Bridging the accountability gap of artificial intelligence - What can be learned from Roman law?

Klaus Heine, Alberto Quintavalla*

*Corresponding author for this work

Research output: Contribution to journalArticleAcademicpeer-review

16 Downloads (Pure)

Abstract

This paper discusses the accountability gap problem posed by artificial intelligence. After sketching out
the accountability gap problem we turn to ancient Roman law and scrutinise how slave-run businesses
dealt with the accountability gap through an indirect agency of slaves. Our analysis shows that Roman
law developed a heterogeneous framework in which multiple legal remedies coexist to accommodate
the various competing interests of owners and contracting third parties. Moreover, Roman law shows
that addressing the various emerging interests had been a continuous and gradual process of allocating
risks among different stakeholders. The paper concludes that these two findings are key for contemporary
discussions on how to regulate artificial intelligence.
Original languageEnglish
Number of pages16
JournalLegal Studies
DOIs
Publication statusE-pub ahead of print - 18 Jan 2023

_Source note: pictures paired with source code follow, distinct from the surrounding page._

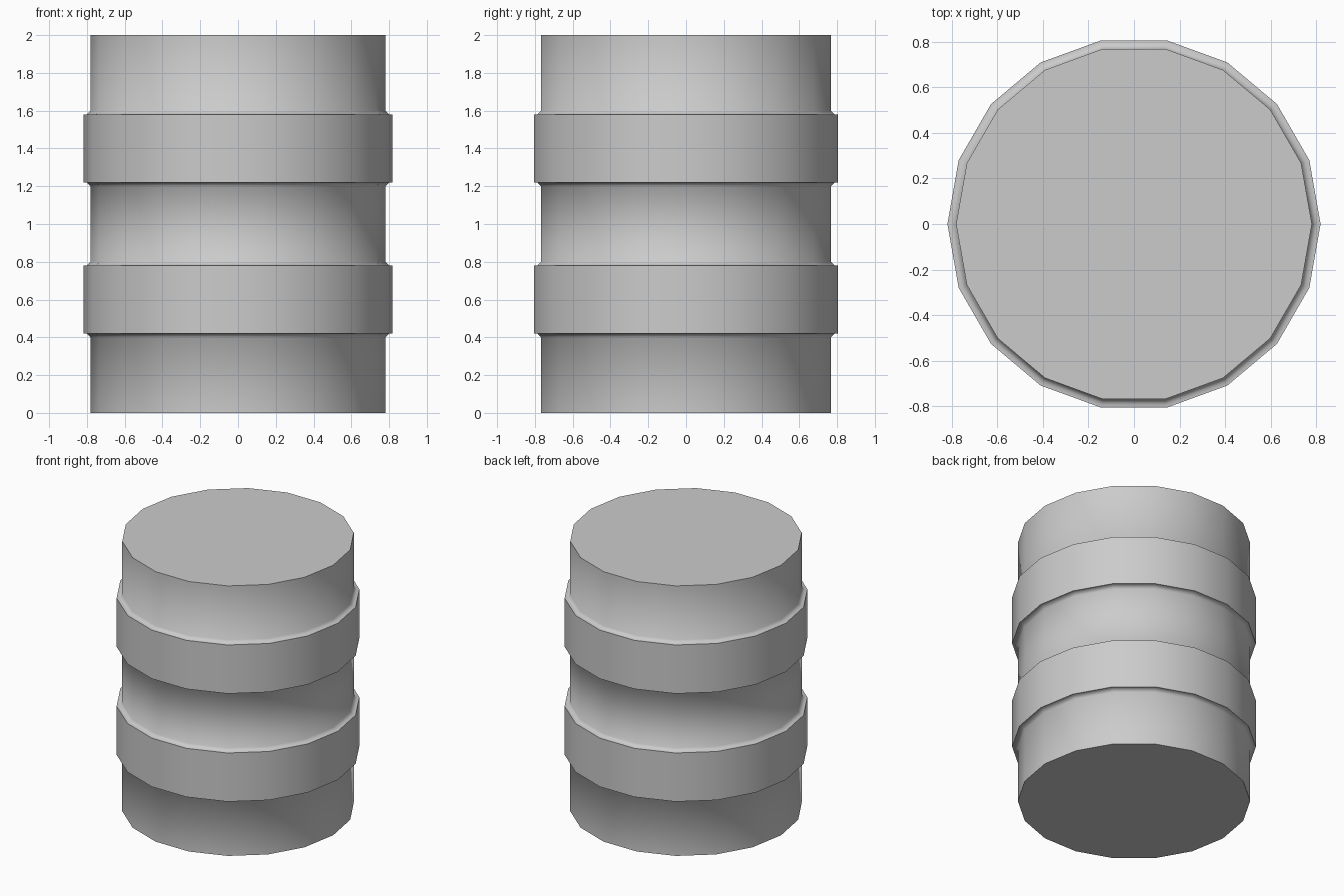
import bpy
import bmesh
from math import radians, sin, cos, tau

cube = bpy.data.objects.get("Cube")
if cube:
    bpy.data.objects.remove(cube, do_unlink=True)

SIDES = 18
BODY_R, FILLET_R, BAND_R = 0.78, 0.80, 0.818
FILLET = 0.02
HEIGHT = 2.0
BANDS = [(0.42, 0.78), (1.22, 1.58)]

# Plain grey metal
grey = bpy.data.materials.new("grey metal")
grey.use_nodes = True
colour = (0.6, 0.6, 0.6, 1)
grey.diffuse_color = colour
grey.node_tree.nodes["Principled BSDF"].inputs["Base Color"].default_value = colour

# Barrel profile: straight wall with two raised bands, each joined by a small fillet
profile = [(BODY_R, 0)]
for low, high in BANDS:
    profile += [(BODY_R, low - FILLET), (FILLET_R, low), (BAND_R, low),
                (BAND_R, high), (FILLET_R, high), (BODY_R, high + FILLET)]
profile.append((BODY_R, HEIGHT))

# Revolve the profile into an 18-sided drum with flat caps
bm = bmesh.new()
rings = [[bm.verts.new((r * cos(tau * i / SIDES), r * sin(tau * i / SIDES), z))
          for i in range(SIDES)] for r, z in profile]
for lower, upper in zip(rings, rings[1:]):
    for i in range(SIDES):
        j = (i + 1) % SIDES
        bm.faces.new((lower[i], lower[j], upper[j], upper[i]))
bm.faces.new(rings[0][::-1])
bm.faces.new(rings[-1])

mesh = bpy.data.meshes.new("barrel")
bm.to_mesh(mesh)
bm.free()
mesh.materials.append(grey)
barrel = bpy.data.objects.new("barrel", mesh)
bpy.context.collection.objects.link(barrel)

# Smooth the round wall and fillets, keep the caps and band rims crisp
bpy.ops.object.select_all(action="DESELECT")
barrel.select_set(True)
bpy.context.view_layer.objects.active = barrel
bpy.ops.object.shade_smooth_by_angle(angle=radians(60))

Bibliographical note

© The Author(s), 2023. Published by Cambridge University Press on behalf of The Society of Legal Scholars.

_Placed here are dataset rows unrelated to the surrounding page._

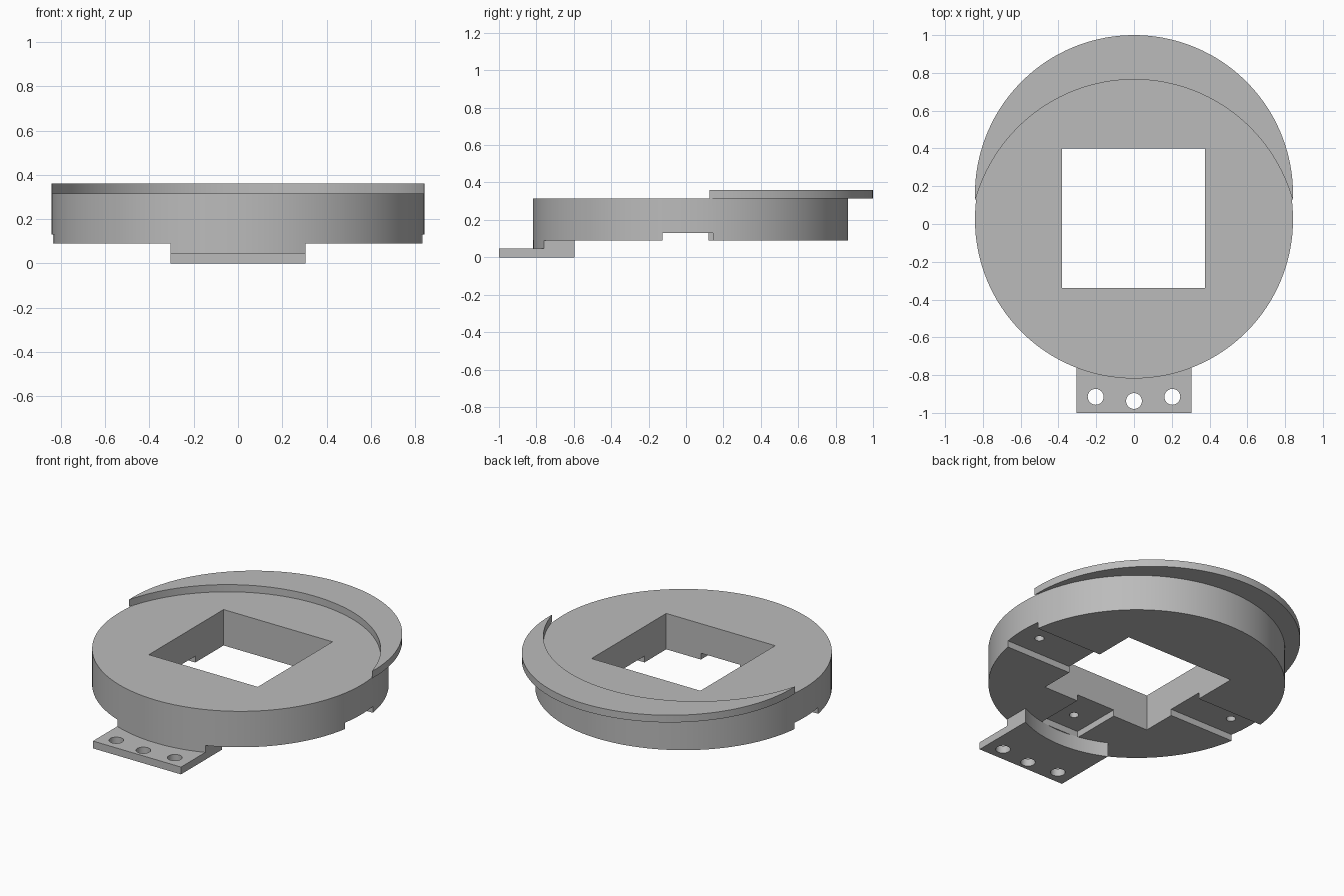
import bpy, bmesh, math

if "Cube" in bpy.data.objects:
    bpy.data.objects.remove(bpy.data.objects["Cube"])

grey = bpy.data.materials.new("grey plastic")
grey.diffuse_color = (0.5, 0.5, 0.5, 1)
grey.use_nodes = True
grey.node_tree.nodes["Principled BSDF"].inputs["Base Color"].default_value = grey.diffuse_color


def prism(name, outline, z0, z1):
    """Extrude a closed 2D outline between two heights."""
    bm = bmesh.new()
    base = bm.faces.new([bm.verts.new((x, y, z0)) for x, y in outline])
    top = bmesh.ops.extrude_face_region(bm, geom=[base])["geom"]
    for v in top:
        if isinstance(v, bmesh.types.BMVert):
            v.co.z = z1
    bmesh.ops.recalc_face_normals(bm, faces=bm.faces)
    mesh = bpy.data.meshes.new(name)
    bm.to_mesh(mesh)
    bm.free()
    ob = bpy.data.objects.new(name, mesh)
    bpy.context.collection.objects.link(ob)
    mesh.materials.append(grey)
    return ob


def arc(cy, r, a0, a1, n):
    """Points on a circle centred on x = 0, angles in radians."""
    return [(r * math.cos(a0 + (a1 - a0) * i / n), cy + r * math.sin(a0 + (a1 - a0) * i / n))
            for i in range(n + 1)]


def circle(x, y, r, n):
    return [(px + x, py) for px, py in arc(y, r, 0, 2 * math.pi, n)[:-1]]


def rect(x0, x1, y0, y1):
    return [(x0, y0), (x1, y0), (x1, y1), (x0, y1)]


def cut(ob, outline, z0, z1):
    """Subtract a prism from a part."""
    tool = prism("cutter", outline, z0, z1)
    tool.hide_render = True
    mod = ob.modifiers.new("cut", "BOOLEAN")
    mod.operation, mod.solver, mod.object = "DIFFERENCE", "EXACT", tool
    bpy.context.view_layer.objects.active = ob
    bpy.ops.object.modifier_apply(modifier=mod.name)
    bpy.data.objects.remove(tool)


CY, R = 0.024, 0.842          # main disc centre and radius
Z0, Z1, SLOT = 0.09, 0.315, 0.13

# Main disc with square opening
disc = prism("main_disc", circle(0, CY, R, 128), Z0, Z1)
cut(disc, rect(-0.38, 0.375, -0.34, 0.4), -0.1, 0.6)

# Underside slots: two sides and front
cut(disc, rect(0.3, 1, -0.125, 0.145), 0, SLOT)
cut(disc, rect(-1, -0.3, -0.125, 0.12), 0, SLOT)
cut(disc, rect(-0.135, 0.135, -0.66, -0.3), 0, SLOT)

# Blind screw holes in the slots
for x, y in ((0.71, 0.01), (-0.71, 0.01), (0, -0.53)):
    cut(disc, circle(x, y, 0.027, 24), 0.1, 0.25)

# Raised crescent lip overhanging the back
oc, ic, ir, tip = 0.158, -0.106, 0.871, 0.125
ao = math.asin((tip - oc) / R)
ai = math.acos(R * math.cos(ao) / ir)
outer = arc(oc, R, ao, math.pi - ao, 72)
inner = arc(ic, ir, math.pi - ai, ai, 56)[1:-1]
lip = prism("crescent_lip", outer + inner, 0.315, 0.36)

# Mounting tab: flat plate with a concave back edge and three holes
W, ri = 0.305, 0.69
a = math.acos(W / ri)
back = arc(CY, ri, -a, -math.pi + a, 24)
tab = prism("mounting_tab", [(-W, -1), (W, -1)] + back, 0, 0.046)
for x, y in ((-0.203, -0.915), (0, -0.937), (0.203, -0.915)):
    cut(tab, circle(x, y, 0.042, 32), -0.1, 0.2)

# Curved riser joining the tab to the disc
ro = R - 0.001
b = math.acos(W / ro)
riser = prism("tab_riser", arc(CY, ro, -math.pi + b, -b, 24) + back, 0.046, 0.092)

for ob in (disc, lip, tab, riser):
    bpy.ops.object.select_all(action="DESELECT")
    ob.select_set(True)
    bpy.context.view_layer.objects.active = ob
    bpy.ops.object.shade_smooth_by_angle(angle=math.radians(30))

Fingerprint

Dive into the research topics of 'Bridging the accountability gap of artificial intelligence - What can be learned from Roman law?'. Together they form a unique fingerprint.

Cite this